I finished Comey’s A Higher Loyalty. My takeaways include the following.
Comey observes that people from the Attorney General office of the United States are often believed by strangers when they talk. This stems not from their personal credibility, but “because of those who had gone before them and, through hundreds of promises made and kept, and hundreds of truths told and errors instantly corrected, built something….:”
He labels this the “reservoir.” “… a reservoir of truth and credibility built… by the people you never knew, by those who are long gone. A reservoir that makes possible so much of the good that is done by the institution you serve.” (p. 54)
Obviously, this relates to the climate of falsehood and distortion that permeates our public discussions now. Comey’s belief in his institution convinces me. I admire it. And he is aware of the reservoir’s fragility.

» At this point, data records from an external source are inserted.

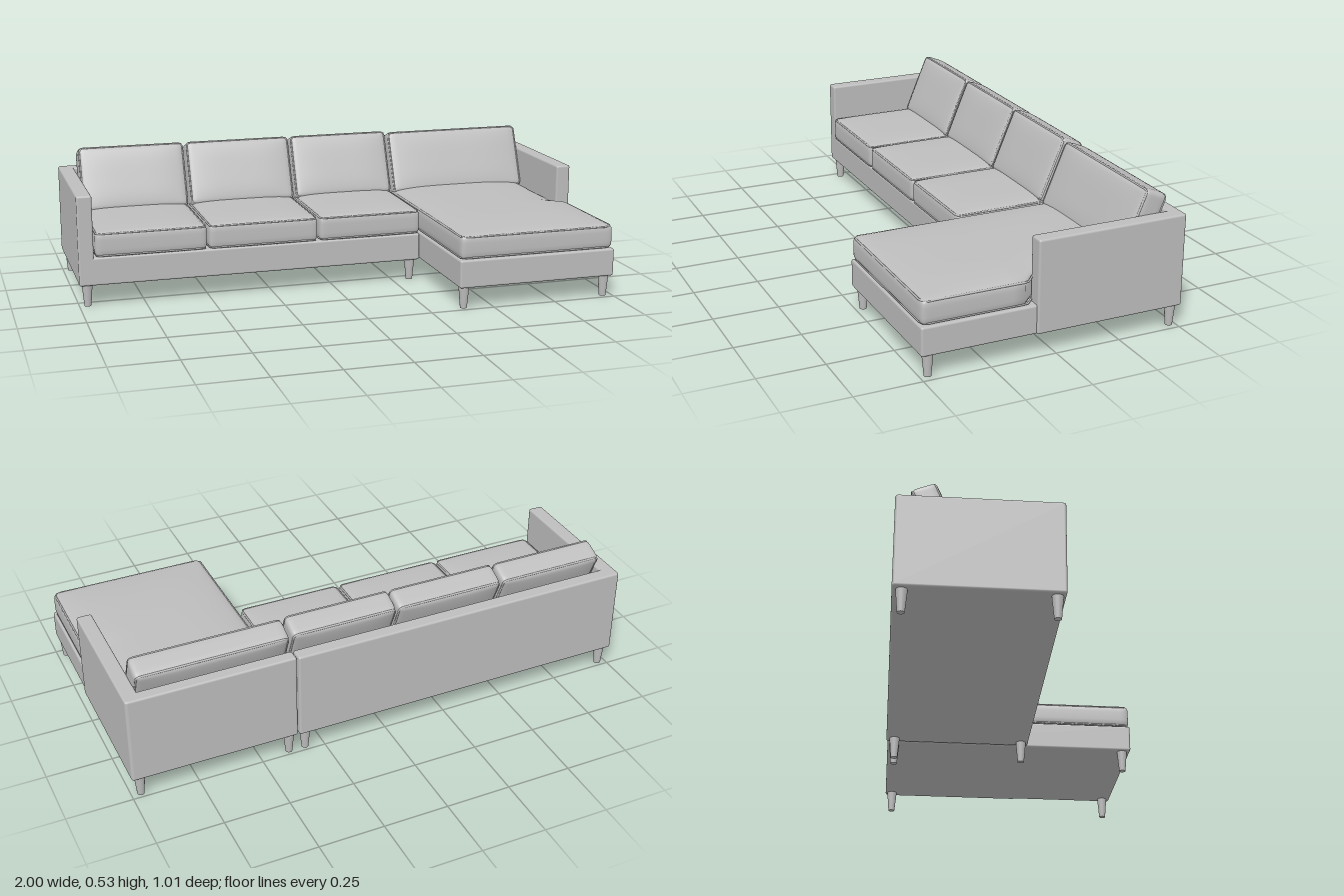
import * as THREE from 'three';
import { mergeVertices } from 'three/addons/utils/BufferGeometryUtils.js';
import { RoundedBoxGeometry } from 'three/addons/geometries/RoundedBoxGeometry.js';

const fabric = new THREE.MeshStandardMaterial({ color: 0xbdbdbd });
fabric.name = 'greyFabric';

function add(parent, name, geometry) {
  const mesh = new THREE.Mesh(geometry, fabric);
  mesh.name = name;
  parent.add(mesh);
  return mesh;
}

// Upholstered block between two corners
function block(parent, name, [x0, y0, z0], [x1, y1, z1], r = 0.008) {
  const mesh = add(parent, name, new RoundedBoxGeometry(x1 - x0, y1 - y0, z1 - z0, 3, r));
  mesh.position.set((x0 + x1) / 2, (y0 + y1) / 2, (z0 + z1) / 2);
}

// Soft rounded slab, crowned along y, with piping around both edges.
// warp(x, z) gives a new x, for cushions that are not rectangular.
function cushion(name, w, h, d, crown, warp = (x) => x) {
  const group = new THREE.Group();
  group.name = name;
  const r = 0.02;
  const half = new THREE.Vector3(w / 2, h / 2, d / 2);
  const inner = half.clone().subScalar(r);
  let geo = new THREE.BoxGeometry(2, 2, 2, 24, 8, 32);
  const p = geo.attributes.position;
  const v = new THREE.Vector3(), c = new THREE.Vector3();
  const ease = (t) => Math.sin(t * Math.PI / 2); // packs vertices near the edges
  for (let i = 0; i < p.count; i++) {
    v.set(ease(p.getX(i)), ease(p.getY(i)), ease(p.getZ(i)));
    const puff = crown * (1 - v.x ** 4) * (1 - v.z ** 4) * v.y;
    v.multiply(half);
    c.copy(v).clamp(inner.clone().negate(), inner);
    v.sub(c);
    if (v.lengthSq() > 0) v.setLength(r);
    v.add(c);
    p.setXYZ(i, warp(v.x, v.z), v.y + puff, v.z);
  }
  geo.deleteAttribute('uv');
  geo.deleteAttribute('normal');
  geo = mergeVertices(geo, 1e-5);
  geo.computeVertexNormals();
  add(group, 'cushionBody', geo);

  // Piping follows the rounded rectangle of the seam
  const k = 0.29 * r, a = w / 2 - k, b = d / 2 - k, q = 0.016;
  const s = new THREE.Shape();
  s.moveTo(-a + q, -b);
  s.lineTo(a - q, -b); s.quadraticCurveTo(a, -b, a, -b + q);
  s.lineTo(a, b - q); s.quadraticCurveTo(a, b, a - q, b);
  s.lineTo(-a + q, b); s.quadraticCurveTo(-a, b, -a, b - q);
  s.lineTo(-a, -b + q); s.quadraticCurveTo(-a, -b, -a + q, -b);
  const loop = s.getSpacedPoints(120).slice(0, -1);
  for (const side of [-1, 1]) {
    const pts = loop.map((o) => new THREE.Vector3(warp(o.x, o.y), side * (h / 2 - k), o.y));
    const curve = new THREE.CatmullRomCurve3(pts, true);
    add(group, 'piping', new THREE.TubeGeometry(curve, 140, 0.004, 6, true));
  }
  return group;
}

// Tapered feet at the corners of one section
function feet(parent, xs, zs) {
  for (const x of xs) for (const z of zs) {
    add(parent, 'foot', new THREE.CylinderGeometry(0.021, 0.013, 0.09, 20)).position.set(x, 0.045, z);
  }
}

export function createModel() {
  const model = new THREE.Group();
  model.name = 'sectionalSofa';

  // Long section: base, back and arm
  const sofa = new THREE.Group();
  sofa.name = 'sofaSection';
  model.add(sofa);
  block(sofa, 'base', [-0.995, 0.084, -0.5], [0.355, 0.192, 0.07]);
  block(sofa, 'backrest', [-0.998, 0.084, -0.51], [0.355, 0.432, -0.455]);
  block(sofa, 'arm', [-1, 0.084, -0.508], [-0.942, 0.432, 0.07]);
  feet(sofa, [-0.968, 0.322], [0.04, -0.477]);

  // Chaise section: long base, back and short arm
  const chaise = new THREE.Group();
  chaise.name = 'chaiseSection';
  model.add(chaise);
  block(chaise, 'base', [0.36, 0.084, -0.495], [0.992, 0.192, 0.503]);
  block(chaise, 'backrest', [0.36, 0.084, -0.505], [0.997, 0.432, -0.455]);
  block(chaise, 'arm', [0.942, 0.084, -0.503], [1, 0.432, 0.075]);
  feet(chaise, [0.387, 0.965], [0.47, -0.477]);

  // Seat cushions
  const edges = [-0.94, -0.505, -0.065, 0.357];
  for (let i = 0; i < 3; i++) {
    const w = edges[i + 1] - edges[i];
    const seat = cushion('seatCushion', w - 0.006, 0.096, 0.53, 0.012);
    seat.position.set(edges[i] + w / 2, 0.241, -0.188);
    sofa.add(seat);
  }

  // Chaise cushion widens in front of the arm
  const cw = 0.574, cd = 0.952, cz = 0.024;
  const widen = (x, z) => {
    const t = THREE.MathUtils.smoothstep(z + cz, 0.068, 0.095);
    return x + t * 0.05 * (x / cw + 0.5);
  };
  const lounge = cushion('chaiseCushion', cw, 0.092, cd, 0.021, widen);
  lounge.position.set(0.362 + cw / 2, 0.239, cz);
  chaise.add(lounge);

  // Leaning back cushions
  const backs = [[-0.935, -0.508], [-0.5, -0.068], [-0.062, 0.354], [0.364, 0.945]];
  backs.forEach(([x0, x1], i) => {
    const back = cushion('backCushion', x1 - x0, 0.095, 0.265, 0.01);
    back.position.set((x0 + x1) / 2, i === 3 ? 0.385 : 0.391, -0.366);
    back.rotation.x = THREE.MathUtils.degToRad(67.4);
    (i === 3 ? chaise : sofa).add(back);
  });

  return model;
}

“…. the problem with reservoirs is that they take a very long time to fill but they can be drained by one hole in the dam. The actions of one person can destroy what it took hundreds of people years to build.”
This comes from a speech he gave to fifty new prosecutors and their families as the newly appointed U.S. Attorney in Manhattan. I’m sure he includes it to remind the reader that this reservoir of credibility and trust is being quickly drained by Trump and his supporters.

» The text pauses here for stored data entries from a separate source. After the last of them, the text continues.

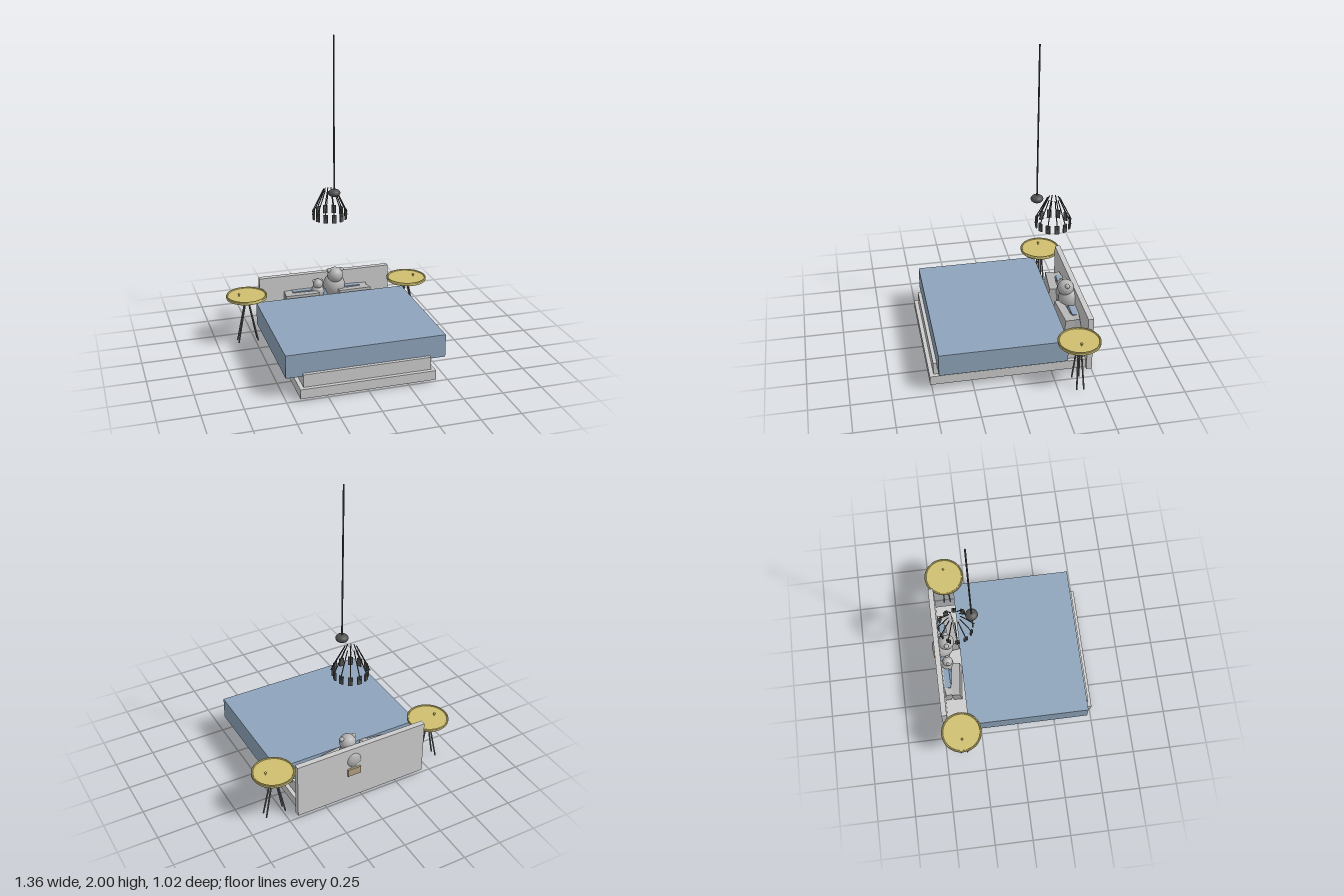
import * as THREE from 'three';

const mat = (color) => new THREE.MeshStandardMaterial({ color });
const grey = mat(0xcccccc), plush = mat(0xb4b4b4), blue = mat(0x8ea4bb);
const gold = mat(0xcfbf70), dark = mat(0x505050), steel = mat(0x777777), tan = mat(0xb0a080);

function add(parent, name, geometry, material, x = 0, y = 0, z = 0) {
  const mesh = new THREE.Mesh(geometry, material);
  mesh.name = name;
  mesh.position.set(x, y, z);
  parent.add(mesh);
  return mesh;
}

// box given by its limits on each axis
function slab(parent, name, material, x0, x1, y0, y1, z0, z1) {
  return add(parent, name, new THREE.BoxGeometry(x1 - x0, y1 - y0, z1 - z0), material,
    (x0 + x1) / 2, (y0 + y1) / 2, (z0 + z1) / 2);
}

// straight rod between two points
function rod(parent, name, material, a, b, radius) {
  const dir = b.clone().sub(a);
  const mesh = add(parent, name, new THREE.CylinderGeometry(radius, radius, dir.length(), 10), material);
  mesh.position.copy(a).add(b).multiplyScalar(0.5);
  mesh.quaternion.setFromUnitVectors(new THREE.Vector3(0, 1, 0), dir.normalize());
  return mesh;
}

function group(parent, name, x = 0, y = 0, z = 0) {
  const g = new THREE.Group();
  g.name = name;
  g.position.set(x, y, z);
  parent.add(g);
  return g;
}

const V = (x, y, z) => new THREE.Vector3(x, y, z);

function addBed(root) {
  const bed = group(root, 'bed');
  slab(bed, 'bedFrame', grey, -0.42, 0.42, 0.02, 0.08, -0.465, 0.51);
  slab(bed, 'mattress', grey, -0.395, 0.395, 0.08, 0.16, -0.465, 0.485);
  slab(bed, 'blanket', blue, -0.495, 0.495, 0.14, 0.285, -0.33, 0.463);
  slab(bed, 'headboard', grey, -0.443, 0.443, 0.02, 0.39, -0.498, -0.463);
}

function addPillows(root) {
  const pillows = group(root, 'pillows');
  for (const s of [-1, 1]) {
    const front = add(pillows, 'frontPillow', new THREE.BoxGeometry(0.22, 0.12, 0.055), plush, s * 0.175, 0.23, -0.375);
    front.rotation.set(-0.08, s * 0.1, s * -0.03);
    const back = add(pillows, 'backPillow', new THREE.BoxGeometry(0.22, 0.12, 0.05), plush, s * 0.17, 0.225, -0.452);
    back.rotation.set(0.15, s * -0.12, 0);
  }
  const middle = add(pillows, 'bluePillow', new THREE.BoxGeometry(0.46, 0.12, 0.045), blue, 0, 0.228, -0.435);
  middle.rotation.x = -0.1;
}

function addBear(root, name, x, z, headY, headR, bodyY, bodyR, bodyZ) {
  const bear = group(root, name, x, 0, z);
  add(bear, 'head', new THREE.SphereGeometry(headR, 28, 20), plush, 0, headY, 0);
  const body = add(bear, 'body', new THREE.SphereGeometry(bodyR, 28, 20), plush, 0, bodyY, bodyZ);
  body.scale.y = 1.1;
  for (const s of [-1, 1]) {
    add(bear, 'ear', new THREE.SphereGeometry(headR * 0.3, 16, 12), plush, s * headR * 0.8, headY + headR * 0.65, 0);
  }
}

function addTable(root, s) {
  const table = group(root, s > 0 ? 'leftTable' : 'rightTable', s * 0.547, 0, -0.382);
  // shallow tray with a raised rim
  const profile = [[0, 0.298], [0.1, 0.298], [0.104, 0.308], [0.13, 0.308], [0.132, 0.314], [0.132, 0.324],
    [0.129, 0.328], [0.123, 0.328], [0.12, 0.322], [0, 0.322]].map(([r, y]) => new THREE.Vector2(r, y));
  const tray = add(table, 'tableTop', new THREE.LatheGeometry(profile, 48), gold);
  tray.material = gold.clone();
  tray.material.flatShading = true;
  add(table, 'knobStem', new THREE.CylinderGeometry(0.004, 0.004, 0.012, 12), gold, s * 0.05, 0.327, 0);
  add(table, 'knob', new THREE.SphereGeometry(0.007, 14, 10), gold, s * 0.05, 0.335, 0);
  for (const sx of [-1, 1]) for (const sz of [-1, 1]) {
    rod(table, 'tableLeg', steel, V(sx * 0.006, 0.3, sz * 0.008), V(sx * 0.064, 0.004, sz * 0.022), 0.005);
  }
}

function addLamp(root) {
  const lamp = group(root, 'hangingLamp');
  rod(lamp, 'cord', dark, V(0, 1.01, -0.23), V(0, 2, -0.23), 0.005);
  add(lamp, 'hub', new THREE.SphereGeometry(0.039, 28, 18), dark, 0, 1.012, -0.23).scale.y = 0.65;
  // ring of twelve slanted arms, each ending in a small shade
  const ring = group(lamp, 'armRing', 0, 0, -0.335);
  for (let i = 0; i < 12; i++) {
    const arm = group(ring, 'arm');
    arm.rotation.y = i * Math.PI / 6;
    rod(arm, 'armRod', dark, V(0, 1.005, 0.038), V(0, 0.845, 0.116), 0.0032);
    add(arm, 'shade', new THREE.BoxGeometry(0.028, 0.054, 0.009), dark, 0, 0.838, 0.106);
  }
}

export function createModel() {
  const root = new THREE.Group();
  root.name = 'bedroomSet';
  addBed(root);
  addPillows(root);
  addBear(root, 'largeBear', 0.058, -0.415, 0.383, 0.052, 0.3, 0.072, -0.028);
  addBear(root, 'smallBear', -0.06, -0.42, 0.33, 0.033, 0.275, 0.042, -0.005);
  // small board showing behind the headboard
  slab(root, 'backBoard', tan, 0.015, 0.105, 0.195, 0.245, -0.51, -0.46);
  for (const s of [-1, 1]) addTable(root, s);
  addLamp(root);
  return root;
}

It’s a beautiful concept and difficult for me to accept without a dash of my own skepticism of institutions in general.
Elsewhere he cites his wife’s notion that leaders benefit from realizing one thing: “It’s not about you, dear.”

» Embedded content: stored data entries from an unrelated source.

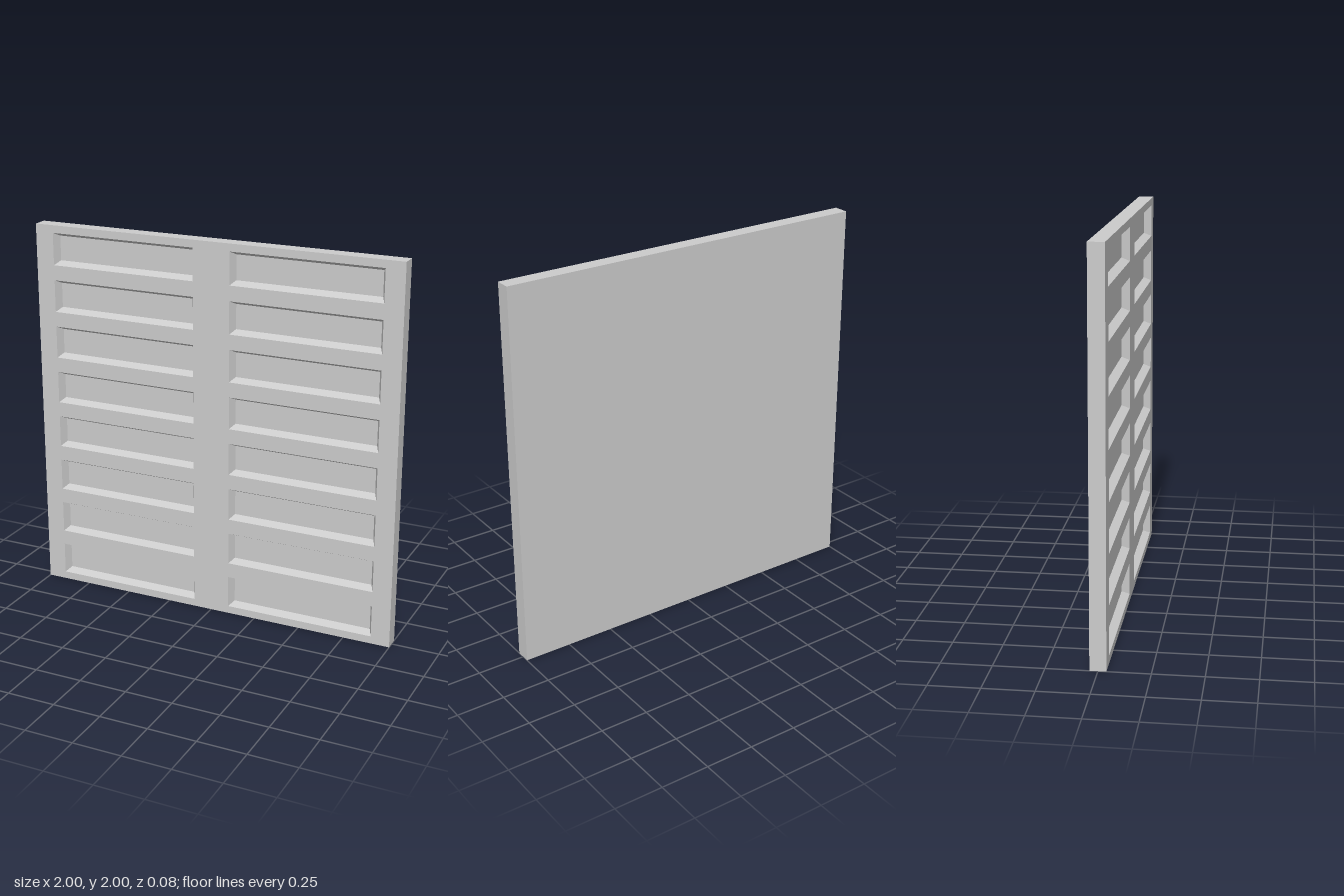
import * as THREE from 'three';

const SIZE = 2, THICK = 0.08, FRONT = THICK / 2;
const ROWS = 8, PITCH = SIZE / ROWS;
const POCKET_W = 0.8, POCKET_H = 0.17, DEPTH = 0.04, INSET = 0.02;

const material = new THREE.MeshStandardMaterial({ color: 0xcccccc });

// Box without its +z face (the fifth group of six indices)
function openBox(w, h, d) {
  const geometry = new THREE.BoxGeometry(w, h, d);
  const index = Array.from(geometry.index.array);
  index.splice(24, 6);
  geometry.setIndex(index);
  geometry.clearGroups();
  return geometry;
}

// Open tray seen from inside, its floor smaller than its mouth
function pocketGeometry() {
  const geometry = openBox(POCKET_W, POCKET_H, DEPTH);
  const p = geometry.attributes.position;
  for (let i = 0; i < p.count; i++) {
    if (p.getZ(i) < 0) {
      p.setX(i, p.getX(i) - Math.sign(p.getX(i)) * INSET);
      p.setY(i, p.getY(i) - Math.sign(p.getY(i)) * INSET);
    }
  }
  geometry.setIndex(Array.from(geometry.index.array).reverse());
  geometry.computeVertexNormals();
  return geometry;
}

// Rectangle traced around a centre
function rectangle(path, x, y, w, h) {
  path.moveTo(x - w / 2, y - h / 2);
  path.lineTo(x + w / 2, y - h / 2);
  path.lineTo(x + w / 2, y + h / 2);
  path.lineTo(x - w / 2, y + h / 2);
  path.closePath();
  return path;
}

export function createModel() {
  const model = new THREE.Group();
  model.name = 'recessedPanel';

  function add(name, geometry, x, y, z) {
    const mesh = new THREE.Mesh(geometry, material);
    mesh.name = name;
    mesh.position.set(x, y, z);
    model.add(mesh);
  }

  // Back and edges of the slab
  add('slab', openBox(SIZE, SIZE, THICK), 0, SIZE / 2, 0);

  // Two columns of tapered pockets, with matching openings in the face
  const face = rectangle(new THREE.Shape(), 0, SIZE / 2, SIZE, SIZE);
  const pocket = pocketGeometry();
  for (const x of [-0.5, 0.5]) {
    for (let row = 0; row < ROWS; row++) {
      const y = (row + 0.5) * PITCH;
      face.holes.push(rectangle(new THREE.Path(), x, y, POCKET_W, POCKET_H));
      add(`${x > 0 ? 'left' : 'right'}Pocket${row + 1}`, pocket, x, y, FRONT - DEPTH / 2);
    }
  }

  // Pierced front face
  add('frontFace', new THREE.ShapeGeometry(face), 0, 0, FRONT);

  return model;
}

“… whatever people were feeling—happy, sad, frightened, or confused—it was unlikely it had anything to do with me,” Come writes, “They had received a gift, or lost a friend, or gotten a medical test result, or couldn’t understand why their love wasn’t calling them back. It was all about their lives, their troubles, their hopes and dreams. Not mine.”
This is a general helpful insight to me. Comey identifies how this is important to him in two respects: “First, it allows you to relax a bit, secure in the knowledge that you aren’t that important. Second, knowing people aren’t always focused on you should drive you to try to imagine what they are focused on. I see this as the heart of emotional intelligence, the ability to imagine the feelings and perspectives of another ‘me.’ Some seem to be born with a larger initial deposit of emotional intelligence, but all of us can develop it with practice. Well, most of us. I got the sense that no one ever taught this to Donald Trump.” (p. 239-40)
This is one of the more gentler assessments and descriptions of Trump in Comey’s book. Recommended.